      T
      Attached Files
      Last edited by big_teee; 05-04-2021, 01:58 AM.


      "If Wishes Were Horses, Beggars Would Ride!" Scottish Proverb 1600s
      Terry

      Comment


      • #4
        Originally posted by Helmholtz View Post
        What about posting a soundclip?

        Middle position in a 2 HB guitar wires both PUs in parallel. This lowers total inductance, increases the resonant frequency and thus adds high end chime.
        Thanks for the replys.
        Didn't realize normal wiring is parallel, guess I never thought about it actually. Lower inductance and higher resonant frequency is definitely what it sounds like. Just more pronounced then I'm used to. I guess I just got a lucky combination that I happen to like?
        I don't remember ever coming across any discussions about this though. I know measuring pickups is a tricky complicated subject, but is there a rough description of what causes this effect?
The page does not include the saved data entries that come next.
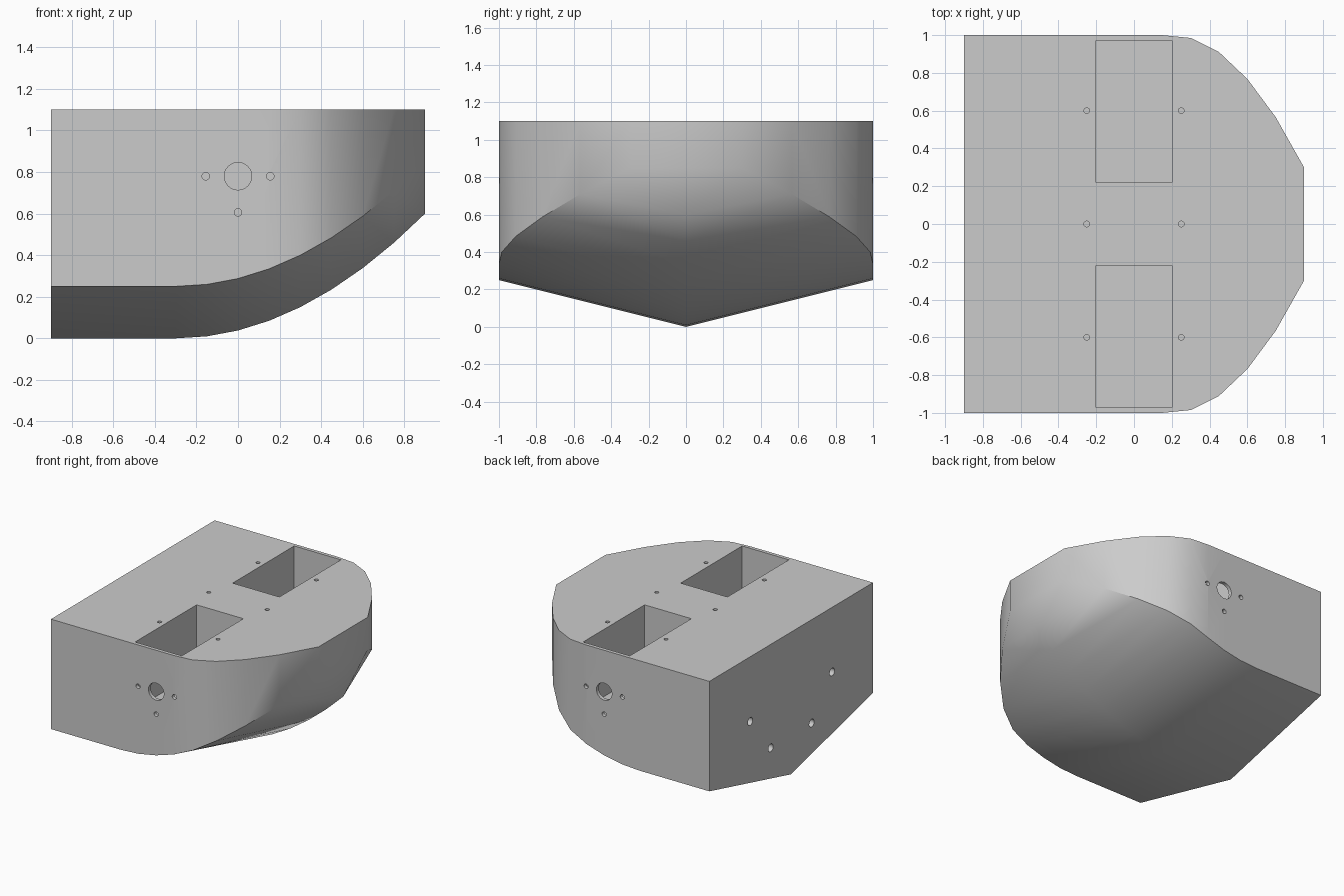
import bpy, bmesh, math
from mathutils import Matrix, Vector

cube = bpy.data.objects.get("Cube")
if cube:
    bpy.data.objects.remove(cube, do_unlink=True)

DECK = 1.1      # deck height
RISE = 0.25     # chine height above the keel

grey = bpy.data.materials.new("light grey")
grey.use_nodes = True
grey.diffuse_color = (0.6, 0.6, 0.6, 1)
grey.node_tree.nodes["Principled BSDF"].inputs["Base Color"].default_value = (0.6, 0.6, 0.6, 1)


def make_object(name, bm):
    bmesh.ops.recalc_face_normals(bm, faces=bm.faces)
    mesh = bpy.data.meshes.new(name)
    bm.to_mesh(mesh)
    bm.free()
    mesh.materials.append(grey)
    obj = bpy.data.objects.new(name, mesh)
    bpy.context.collection.objects.link(obj)
    return obj


def keel_height(x):
    return 0.6 * (max(x + 0.3, 0) / 1.2) ** 2


# Hull: stations lofted from the flat stern to the rounded bow
bow_widths = {0.3: 0.985, 0.45: 0.91, 0.6: 0.768, 0.75: 0.566, 0.9: 0.3}
stations = [-0.9] + [round(-0.3 + 0.15 * i, 2) for i in range(9)]

bm = bmesh.new()
rings = []
for x in stations:
    w = bow_widths.get(x, 1.0)
    k = keel_height(x)
    section = [(0, k), (w, k + RISE), (w, DECK), (-w, DECK), (-w, k + RISE)]
    rings.append([bm.verts.new((x, y, z)) for y, z in section])
for a, b in zip(rings, rings[1:]):
    for chine in (1, 4):                      # bottom panels
        bm.faces.new((a[0], b[0], a[chine]))
        bm.faces.new((b[0], b[chine], a[chine]))
    bm.faces.new((a[1], b[1], b[2], a[2]))    # sides
    bm.faces.new((a[4], b[4], b[3], a[3]))
bm.faces.new([r[2] for r in rings] + [r[3] for r in reversed(rings)])
bm.faces.new(rings[0])
bm.faces.new(rings[-1])
hull = make_object("hull", bm)

# Two deep pockets in the deck
bm = bmesh.new()
floor, top, inner, outer = 0.58, 1.2, 0.22, 0.972
for side in (-1, 1):
    place = Matrix.Translation((0, side * (inner + outer) / 2, (floor + top) / 2))
    size = Matrix.Diagonal((0.4, outer - inner, top - floor, 1))
    bmesh.ops.create_cube(bm, size=1, matrix=place @ size)
pockets = make_object("pocket_cutter", bm)

# Round holes
bm = bmesh.new()


def drill(center, axis, radius, depth):
    turn = Vector((0, 0, 1)).rotation_difference(Vector(axis)).to_matrix().to_4x4()
    bmesh.ops.create_cone(bm, cap_ends=True, segments=32, radius1=radius, radius2=radius,
                          depth=2 * depth, matrix=Matrix.Translation(center) @ turn)


for side in (-1, 1):
    drill((0, side, 0.78), (0, 1, 0), 0.066, 0.08)          # shaft hole
    for x, z in ((-0.155, 0.78), (0.155, 0.78), (0, 0.606)):
        drill((x, side, z), (0, 1, 0), 0.018, 0.08)         # side screw holes
    for y in (-0.6, 0, 0.6):
        drill((side * 0.25, y, DECK), (0, 0, 1), 0.015, 0.15)   # deck screw holes
    for y, z in ((0.5, 0.6), (0.25, 0.3)):
        drill((-0.9, side * y, z), (1, 0, 0), 0.03, 0.15)   # stern holes
holes = make_object("hole_cutter", bm)

# Cut, apply and shade
bpy.ops.object.select_all(action="DESELECT")
bpy.context.view_layer.objects.active = hull
hull.select_set(True)
for cutter in (pockets, holes):
    mod = hull.modifiers.new(cutter.name, "BOOLEAN")
    mod.operation = "DIFFERENCE"
    mod.solver = "EXACT"
    mod.object = cutter
    bpy.ops.object.modifier_apply(modifier=mod.name)
    bpy.data.objects.remove(cutter, do_unlink=True)
bpy.ops.object.shade_smooth_by_angle(angle=math.radians(31))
Like I assume there must be a way to predict how two humbuckers will sum together?

        Comment


        • #5
          If you want to experiment with the parallel measuring?
          A simple thing you can do is without an amp, plug a guitar cord into the guitar with the volume pot on full.
          Measure across the tip and sleeve of the cord, with a multi meter set on ohms, and set on auto, or 20 k-ohms.
          The pickups will measure a little less than if the pickups were out of the circuit.
          flip the selector switch to neck, then measure, then to the bridge and measure, then to the both pickup mode.
          You will see the parallel effect, and get an idea what the DCR resistance is.
          T


          "If Wishes Were Horses, Beggars Would Ride!" Scottish Proverb 1600s
          Terry

          Comment


          • #6
            PU resonance mainly depends on PU inductance and cable capacitance.
            When you parallel 2 identical PUs, total inductance is halved. Half inductance results in a 40% higher resonant frequency.

            But there is also another effect, which depends on PU position and their distance. As the PUs sense string vibration at different positions, their signals contain different amounts of string harmonics.
            When paralleling them, some harmonics get emphasized and others are attenuated, depending on phase relations.
            - Own Opinions Only -

            Comment


            • #7
              Really interesting stuff! Thanks again for the info.

              Comment

              Working...
              X